Take, for example, the fact that the management’s ideal of a “home from home” was unachievable because of economic constraints. This powerfully demonstrates how care planning has failed older people for decades: although care homes have shifted towards more person-centred accommodation since the mid-1990s, places that really feel like a “home” for their residents continue to be rare and unaffordable for many.
Or take Davies’ reflections on the “remnants” of what Erving Goffman termed the “total institution”. Together with her findings on caregivers’ perceived powerlessness, they provide much ammunition to support key points made in the 2014 Rowntree round-up on “pay, conditions and care quality in residential, nursing and domiciliary services”: “Working conditions and organisational culture are essential…to ensuring low-paid staff feel valued and satisfied, recruitment and retention of talented staff is maximized…staff continuity is needed to ensure relationship-building between care worker and service user that is of vital importance to care quality”. Davies’ work illuminates how essential empathy for professional carers is and shows how this supports the patient. Paying caregivers the living wage is one step towards improving care; the same is true of ensuring opportunities for development and adequate training that value the caring vocation.
Living Before Dying is an important and timely contribution to a rising body of social scientific and bioethical work about dementia, including the anthropology of senility. It should be read by all those who want care to improve for older people, with and without dementia.
Martina Zimmermann is a neuropharmacologist and health humanities researcher, and the author of The Poetics and Politics of Alzheimer’s Disease Life-Writing (2017), available open access thanks to Wellcome Trust funding.

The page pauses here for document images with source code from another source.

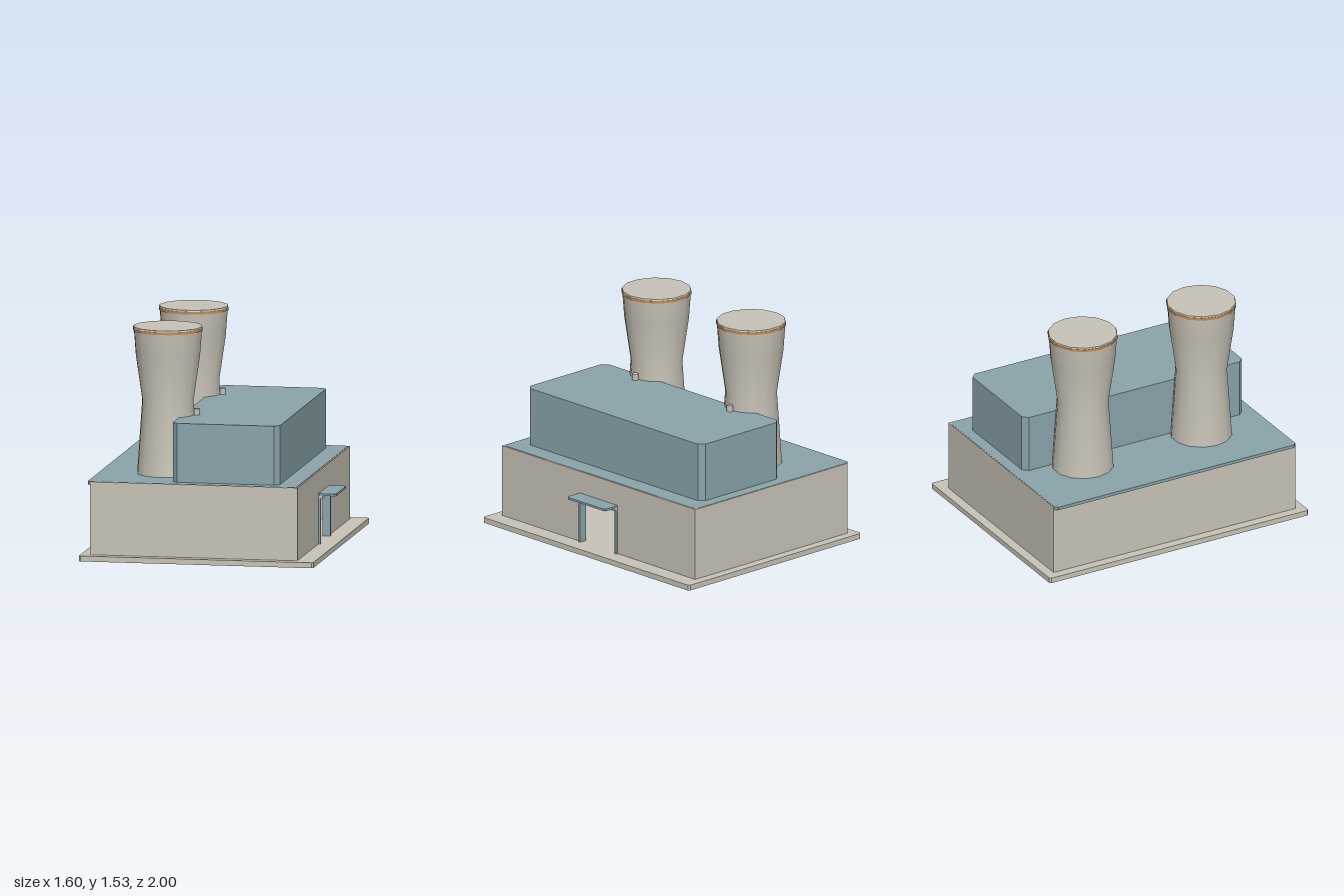
import * as THREE from 'three';

const concrete = new THREE.MeshStandardMaterial({ color: 0xc9c4b8 });
concrete.name = 'concrete';
const blue = new THREE.MeshStandardMaterial({ color: 0x8aa4ab });
blue.name = 'blueCladding';
const orange = new THREE.MeshStandardMaterial({ color: 0xc08a55 });
orange.name = 'orangeRim';

function add(parent, name, geometry, material) {
  const mesh = new THREE.Mesh(geometry, material);
  mesh.name = name;
  parent.add(mesh);
  return mesh;
}

// Box given by its limits on each axis
function box(x0, x1, y0, y1, z0, z1) {
  return new THREE.BoxGeometry(x1 - x0, y1 - y0, z1 - z0)
    .translate((x0 + x1) / 2, (y0 + y1) / 2, (z0 + z1) / 2);
}

// Slab with its four upright edges cut off by c
function chamferedSlab(x0, x1, y0, y1, halfZ, c) {
  const outline = [
    [x0 + c, -halfZ], [x1 - c, -halfZ], [x1, -halfZ + c], [x1, halfZ - c],
    [x1 - c, halfZ], [x0 + c, halfZ], [x0, halfZ - c], [x0, -halfZ + c],
  ].map(([x, y]) => new THREE.Vector2(x, y));
  return new THREE.ExtrudeGeometry(new THREE.Shape(outline), { depth: y1 - y0, bevelEnabled: false })
    .rotateX(-Math.PI / 2)
    .translate(0, y0, 0);
}

// Tower with a narrow waist, an orange rim and a flat cap
function coolingTower(z) {
  const tower = new THREE.Group();
  tower.name = 'coolingTower';
  const sides = 14;
  const profile = [[0.21, 0.52], [0.175, 1.03], [0.219, 1.33], [0.232, 1.505]]
    .map(([r, y]) => new THREE.Vector2(r, y));
  add(tower, 'towerShell', new THREE.LatheGeometry(profile, sides), concrete);
  add(tower, 'towerRim', new THREE.CylinderGeometry(0.237, 0.237, 0.018, sides).translate(0, 1.511, 0), orange);
  add(tower, 'towerCap', new THREE.CylinderGeometry(0.233, 0.235, 0.01, sides).translate(0, 1.525, 0), concrete);
  tower.rotation.y = Math.PI / 2;
  tower.position.set(-0.295, 0, z);
  return tower;
}

export function createModel() {
  const model = new THREE.Group();
  model.name = 'powerPlant';

  add(model, 'baseSlab', chamferedSlab(-0.8, 0.8, 0, 0.037, 1, 0.012), concrete);

  // Hollow hall: three plain walls and one with a doorway
  const hall = new THREE.Group();
  hall.name = 'hall';
  model.add(hall);
  const low = 0.037, top = 0.53, t = 0.04;
  add(hall, 'rightWall', box(-0.735, -0.735 + t, low, top, -0.935, 0.935), concrete);
  for (const s of [-1, 1]) {
    const inner = s * (0.935 - t), outer = s * 0.935;
    add(hall, s > 0 ? 'frontWall' : 'backWall',
      box(-0.735 + t, 0.68 - t, low, top, Math.min(inner, outer), Math.max(inner, outer)), concrete);
  }
  const doorWall = new THREE.Shape([
    [-0.935, low], [-0.18, low], [-0.18, 0.345], [0.18, 0.345],
    [0.18, low], [0.935, low], [0.935, top], [-0.935, top],
  ].map(([x, y]) => new THREE.Vector2(x, y)));
  add(hall, 'doorWall', new THREE.ExtrudeGeometry(doorWall, { depth: t, bevelEnabled: false })
    .rotateY(Math.PI / 2).translate(0.68 - t, 0, 0), concrete);
  add(hall, 'roof', chamferedSlab(-0.755, 0.67, 0.51, 0.532, 0.93, 0.02), blue);

  // Doorway frame and canopy
  const door = new THREE.Group();
  door.name = 'doorway';
  model.add(door);
  for (const s of [-1, 1]) {
    add(door, 'doorPost', box(0.64, 0.694, low, 0.345, s * 0.174 - 0.009, s * 0.174 + 0.009), blue);
  }
  add(door, 'lintel', box(0.67, 0.708, 0.345, 0.363, -0.183, 0.183), concrete);
  add(door, 'canopy', chamferedSlab(0.675, 0.8, 0.363, 0.378, 0.185, 0.01), blue);

  // Upper block with two small vents
  add(model, 'upperBlock', chamferedSlab(-0.193, 0.54, 0.53, 0.932, 0.85, 0.036), blue);
  for (const z of [-0.458, 0.458]) {
    add(model, 'vent', new THREE.CylinderGeometry(0.021, 0.021, 0.055, 8).translate(-0.097, 0.948, z), concrete);
    model.add(coolingTower(z));
  }
  return model;
}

Living before Dying: Imagining and Remembering Home
By Janette Davies
Berghahn, 172pp, £85.00
Published 15 August 2017